This past week I saw a woman in her mid 40s for an audiometric evaluation. She was complaining that after a recent trip she felt as if she had lost some of her hearing. When I checked her ears, I was shocked to see what appeared to be … drippings from a candle?
I asked the patient what happened and she told me that while on vacation in Florida she and her family went to a street fair. One of the booths was promoting ear candling as treatment for a variety of conditions, including ear wax buildup, hearing loss, sinus infections, colds and soar throats. The woman paid $45 to have someone stick a lit candle in her ear to help her ailments.
Having a lit candle in your ear sounds pretty dangerous, right? The Food and Drug Administration (FDA) and its Canadian counterpart, Health Canada, think so too and are warning the manufacturers of these devices, issuing injunctions and seizing shipments.
These “candles” – hollow cones that are about 10 inches long and made from a fabric tube soaked in beeswax, paraffin, or a mixture of the two – are being marketed as treatments for numerous health conditions.
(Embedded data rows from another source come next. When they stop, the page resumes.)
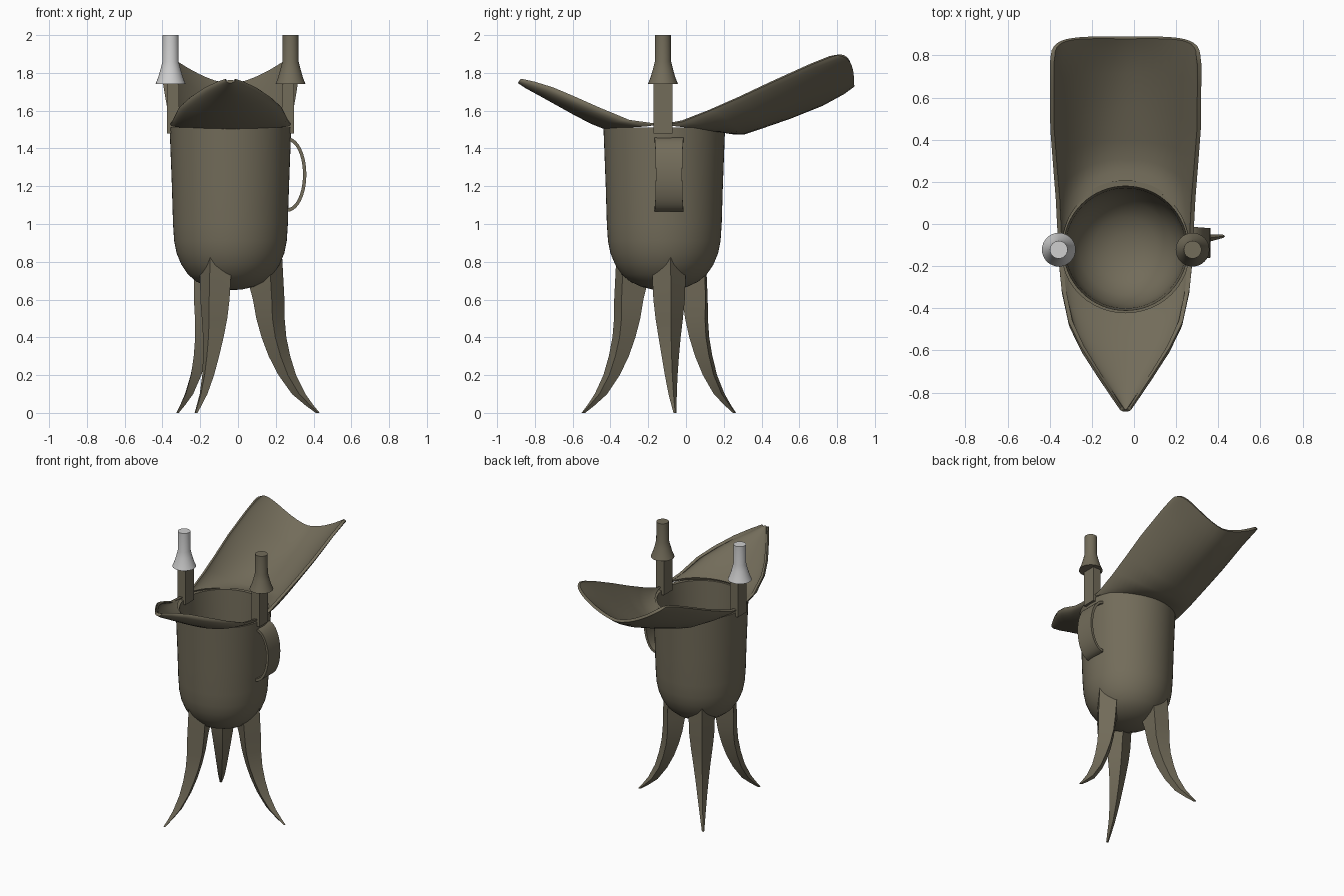
import bpy, math
from mathutils import Vector

if "Cube" in bpy.data.objects:
    bpy.data.objects.remove(bpy.data.objects["Cube"])

CX, CY = -0.04, -0.115          # axis of the cup


def material(name, rgb):
    m = bpy.data.materials.new(name)
    m.diffuse_color = (*rgb, 1)
    m.use_nodes = True
    m.node_tree.nodes["Principled BSDF"].inputs["Base Color"].default_value = m.diffuse_color
    return m


BRONZE = material("bronze", (0.17, 0.15, 0.102))
SILVER = material("pale_grey", (0.62, 0.62, 0.62))


def make(name, verts, faces, mat=BRONZE, thickness=0, angle=35):
    me = bpy.data.meshes.new(name)
    me.from_pydata(verts, [], faces)
    ob = bpy.data.objects.new(name, me)
    bpy.context.collection.objects.link(ob)
    me.materials.append(mat)
    bpy.ops.object.select_all(action='DESELECT')
    ob.select_set(True)
    bpy.context.view_layer.objects.active = ob
    bpy.ops.object.mode_set(mode='EDIT')
    bpy.ops.mesh.select_all(action='SELECT')
    bpy.ops.mesh.remove_doubles(threshold=0.0001)
    bpy.ops.mesh.normals_make_consistent(inside=False)
    bpy.ops.object.mode_set(mode='OBJECT')
    if thickness:
        mod = ob.modifiers.new("thickness", 'SOLIDIFY')
        mod.thickness, mod.offset = thickness, 0
        bpy.ops.object.modifier_apply(modifier=mod.name)
    bpy.ops.object.shade_smooth_by_angle(angle=math.radians(angle))
    return ob


def grid_faces(rows, cols, wrap=False):
    return [(r * cols + c, r * cols + (c + 1) % cols,
             (r + 1) * cols + (c + 1) % cols, (r + 1) * cols + c)
            for r in range(rows - 1) for c in range(cols if wrap else cols - 1)]


def lathe(name, profile, x, y, seg, mat=BRONZE):
    v = [(x + r * math.cos(2 * math.pi * i / seg), y + r * math.sin(2 * math.pi * i / seg), z)
         for r, z in profile for i in range(seg)]
    return make(name, v, grid_faces(len(profile), seg, True), mat)


def trough(name, rows, n=24):
    """Loft of curved sections: centre y, centre z, edge y, edge z, half width, z power, y power."""
    v = []
    for yc, zc, ye, ze, hw, p, q in rows:
        for i in range(n + 1):
            a = (i / n - 0.5) * math.pi
            s = math.sin(a)
            v.append((CX + hw * s, yc + (ye - yc) * (1 - math.cos(a)) ** q,
                      zc + (ze - zc) * abs(s) ** p))
    return make(name, v, grid_faces(len(rows), n + 1), thickness=0.02)


# Cup body, hollow with a rounded bottom
lathe("cup_body", [(0, .65), (.06, .653), (.12, .667), (.18, .695), (.225, .733), (.26, .785),
                   (.285, .845), (.298, .91), (.304, 1.0), (.31, 1.2), (.322, 1.51),
                   (.295, 1.51), (.285, 1.2), (.28, 1.0), (.265, .89), (.22, .79),
                   (.15, .73), (.07, .7), (0, .695)], CX, CY, 64)

# Long pouring spout at the back
trough("pouring_spout", [
    (.195, 1.495, -.12, 1.525, .312, 3, 1),
    (.25, 1.485, -.02, 1.545, .315, 3, 1),
    (.31, 1.485, .12, 1.60, .322, 3, 1),
    (.40, 1.515, .28, 1.67, .335, 2.5, 1),
    (.55, 1.567, .45, 1.75, .348, 2.1, 1),
    (.72, 1.635, .66, 1.845, .35, 1.8, 1.2),
    (.83, 1.695, .76, 1.885, .35, 1.7, 1.8),
    (.885, 1.735, .80, 1.895, .345, 1.6, 2.2)])

# Pointed leaf lip at the front
trough("pointed_lip", [
    (-.425, 1.51, -.12, 1.525, .312, 2, 1),
    (-.50, 1.54, -.30, 1.55, .295, 2, 1),
    (-.59, 1.587, -.46, 1.615, .262, 2, 1),
    (-.68, 1.637, -.58, 1.665, .205, 2, 1),
    (-.77, 1.687, -.70, 1.715, .13, 2, 1),
    (-.84, 1.725, -.80, 1.745, .065, 2, 1),
    (-.885, 1.755, -.87, 1.76, .02, 2, 1)])

# Two upright posts with flared caps
for side, x, px, mat in (("left", -.357, -.345, SILVER), ("right", .278, .265, BRONZE)):
    y = -.122
    v = [(px + sx * .032, y + sy * .05, z) for z in (1.48, 1.76)
         for sx, sy in ((-1, -1), (1, -1), (1, 1), (-1, 1))]
    make(side + "_post", v, grid_faces(2, 4, True) + [(3, 2, 1, 0), (4, 5, 6, 7)])
    lathe(side + "_post_cap", [(0, 1.74), (.08, 1.74), (.066, 1.775), (.053, 1.82),
                               (.043, 1.86), (.042, 2.0), (0, 2.0)], x, y, 32, mat)

# Curved strap handle on the right side
v, steps = [], 20
for i in range(steps + 1):
    a = math.radians(-90 + 180 * i / steps)
    for k, (rx, rz) in enumerate(((.10, .197), (.082, .178))):
        for s in ((-1, 1) if k == 0 else (1, -1)):
            w = .078 - .008 * math.cos(a)
            v.append((.262 + rx * math.cos(a), -.09 + s * w, 1.262 + rz * math.sin(a)))
end = steps * 4
make("strap_handle", v, grid_faces(steps + 1, 4, True) +
     [(3, 2, 1, 0), (end, end + 1, end + 2, end + 3)])

# Three curved blade legs with a diamond section: z, ridge r, wing r, half width, inner r
levels = [(.60, .288, .21, .084, .12), (.50, .289, .215, .073, .138),
          (.40, .298, .232, .059, .166), (.30, .319, .262, .046, .204),
          (.20, .350, .302, .034, .256), (.10, .400, .364, .022, .328),
          (.04, .443, .424, .014, .400), (0, .476, .466, .008, .455)]
section = [[(.275, 0, .84), (.2, .09, .76), (.1, 0, .675), (.2, -.09, .76)]]
section += [[(o, 0, z), (m, w, z), (i, 0, z), (m, -w, z)] for z, o, m, w, i in levels]
for name, deg in (("right_leg", 7), ("back_leg", 127), ("front_leg", 247)):
    c, s = math.cos(math.radians(deg)), math.sin(math.radians(deg))
    v = [(CX + r * c - t * s, CY + r * s + t * c, z) for ring in section for r, t, z in ring]
    n = len(v)
    make(name, v, grid_faces(len(section), 4, True) +
         [(0, 1, 2, 3), (n - 1, n - 2, n - 3, n - 4)], angle=40)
Marketers of ear candles claim that the warmth created by the lit device produces suction that draws wax and other impurities out of the ear canal.
The FDA believes there is “no valid scientific evidence for any medical benefit” from their use, said Dr. Eric Mann of the agency’s Division of Ophthalmic, Neurological, and Ear, Nose and Throat Devices. He adds that some manufacturers claim their products are appropriate for use on small children.
- Starting a fire
- Burns to the face, ear canal, eardrum and middle ear
- Injury to the ear from dripping wax
- Ears plugged by candle wax
- Puncture to the eardrum
- Delay in seeking needed medical care for underlying conditions such as sinus and ear infections, hearing loss, cancer, and temporomandibular joing (TMJ) disorders. (TMJ disorders often cause headache and painful sensations in the area of the ear, jaw and face).
Ear candling is not a safe or effective way to remove ear wax and debris. In fact, wax is actually beneficial to our ears and body. It protects the ear and is anti-bacterial and anti-fungal. If you do experience excessive wax you should talk to your doctor about safe wax removal options. Typically these methods will include a visit to an Ear, Nose and Throat doctor or to an audiologist such as at The Hearing Professionals.